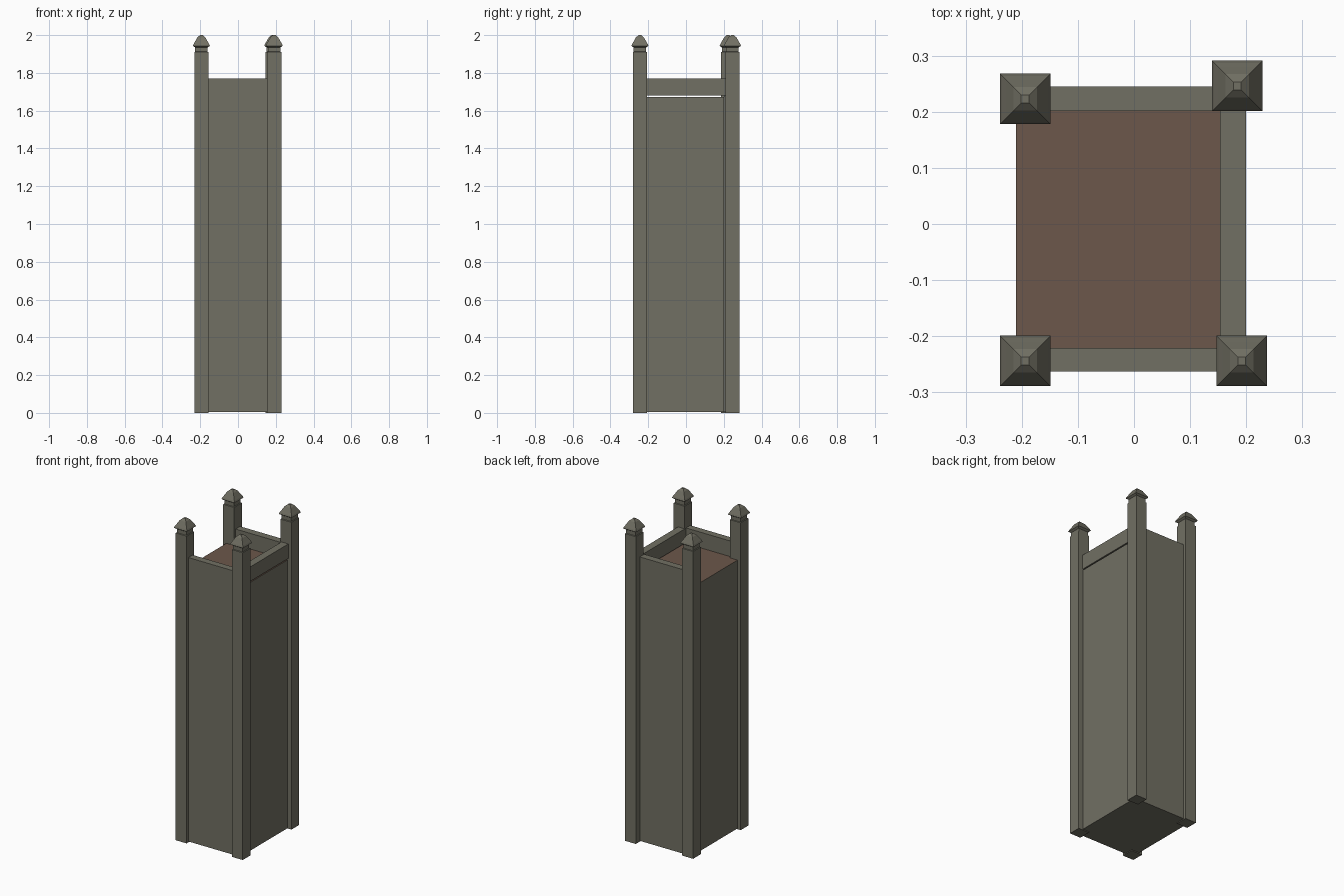
import bpy, bmesh

if "Cube" in bpy.data.objects:
    bpy.data.objects.remove(bpy.data.objects["Cube"])


def material(name, rgb):
    m = bpy.data.materials.new(name)
    m.diffuse_color = (*rgb, 1)
    m.use_nodes = True
    m.node_tree.nodes["Principled BSDF"].inputs["Base Color"].default_value = m.diffuse_color
    return m


grey = material("weathered grey", (0.165, 0.16, 0.125))
brown = material("soil brown", (0.15, 0.097, 0.07))


def finish(name, bm, mats):
    bmesh.ops.recalc_face_normals(bm, faces=bm.faces)
    me = bpy.data.meshes.new(name)
    bm.to_mesh(me)
    bm.free()
    for m in mats:
        me.materials.append(m)
    ob = bpy.data.objects.new(name, me)
    bpy.context.collection.objects.link(ob)
    return ob


def box(name, x0, x1, y0, y1, z0, z1, mats):
    bm = bmesh.new()
    bmesh.ops.create_cube(bm, size=1)
    for v in bm.verts:
        v.co = (x1 if v.co.x > 0 else x0,
                y1 if v.co.y > 0 else y0,
                z1 if v.co.z > 0 else z0)
    return finish(name, bm, mats)


# Square post with neck, flared rim and faceted cap: (half width, height)
PROFILE = [(0.0375, 0), (0.0375, 1.91), (0.033, 1.912), (0.033, 1.935),
           (0.045, 1.943), (0.041, 1.953), (0.034, 1.965),
           (0.021, 1.988), (0.007, 2.0)]


def post(name, cx, cy):
    bm = bmesh.new()
    rings = [[bm.verts.new((cx + sx * r, cy + sy * r, z))
              for sx, sy in ((-1, -1), (1, -1), (1, 1), (-1, 1))]
             for r, z in PROFILE]
    for a, b in zip(rings, rings[1:]):
        for i in range(4):
            j = (i + 1) % 4
            bm.faces.new((a[i], a[j], b[j], b[i]))
    bm.faces.new(rings[0][::-1])
    bm.faces.new(rings[-1])
    return finish(name, bm, [grey])


for name, x, y in (("front_left_post", -0.194, -0.244),
                   ("front_right_post", 0.192, -0.244),
                   ("back_left_post", -0.194, 0.223),
                   ("back_right_post", 0.184, 0.246)):
    post(name, x, y)

# Body filling the frame, brown on its upward face
body = box("body", -0.21, 0.199, -0.222, 0.202, 0.005, 1.673, [grey, brown])
for p in body.data.polygons:
    if p.normal.z > 0.9:
        p.material_index = 1

# Tall front and back panels, and the short board above the right side
box("front_panel", -0.165, 0.165, -0.263, -0.221, 0.005, 1.77, [grey])
box("back_panel", -0.165, 0.155, 0.201, 0.245, 0.005, 1.77, [grey])
box("right_board", 0.153, 0.2, -0.215, 0.22, 1.68, 1.77, [grey])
----------
> PROBLEM TO WORK ON
Exactly and in full, write out the lines from the one containing "(0.021, 1.988), (0.007, 2.0)]" through the end of the listing.

> EXERCISE RESULT
           (0.021, 1.988), (0.007, 2.0)]


def post(name, cx, cy):
    bm = bmesh.new()
    rings = [[bm.verts.new((cx + sx * r, cy + sy * r, z))
              for sx, sy in ((-1, -1), (1, -1), (1, 1), (-1, 1))]
             for r, z in PROFILE]
    for a, b in zip(rings, rings[1:]):
        for i in range(4):
            j = (i + 1) % 4
            bm.faces.new((a[i], a[j], b[j], b[i]))
    bm.faces.new(rings[0][::-1])
    bm.faces.new(rings[-1])
    return finish(name, bm, [grey])


for name, x, y in (("front_left_post", -0.194, -0.244),
                   ("front_right_post", 0.192, -0.244),
                   ("back_left_post", -0.194, 0.223),
                   ("back_right_post", 0.184, 0.246)):
    post(name, x, y)

# Body filling the frame, brown on its upward face
body = box("body", -0.21, 0.199, -0.222, 0.202, 0.005, 1.673, [grey, brown])
for p in body.data.polygons:
    if p.normal.z > 0.9:
        p.material_index = 1

# Tall front and back panels, and the short board above the right side
box("front_panel", -0.165, 0.165, -0.263, -0.221, 0.005, 1.77, [grey])
box("back_panel", -0.165, 0.155, 0.201, 0.245, 0.005, 1.77, [grey])
box("right_board", 0.153, 0.2, -0.215, 0.22, 1.68, 1.77, [grey])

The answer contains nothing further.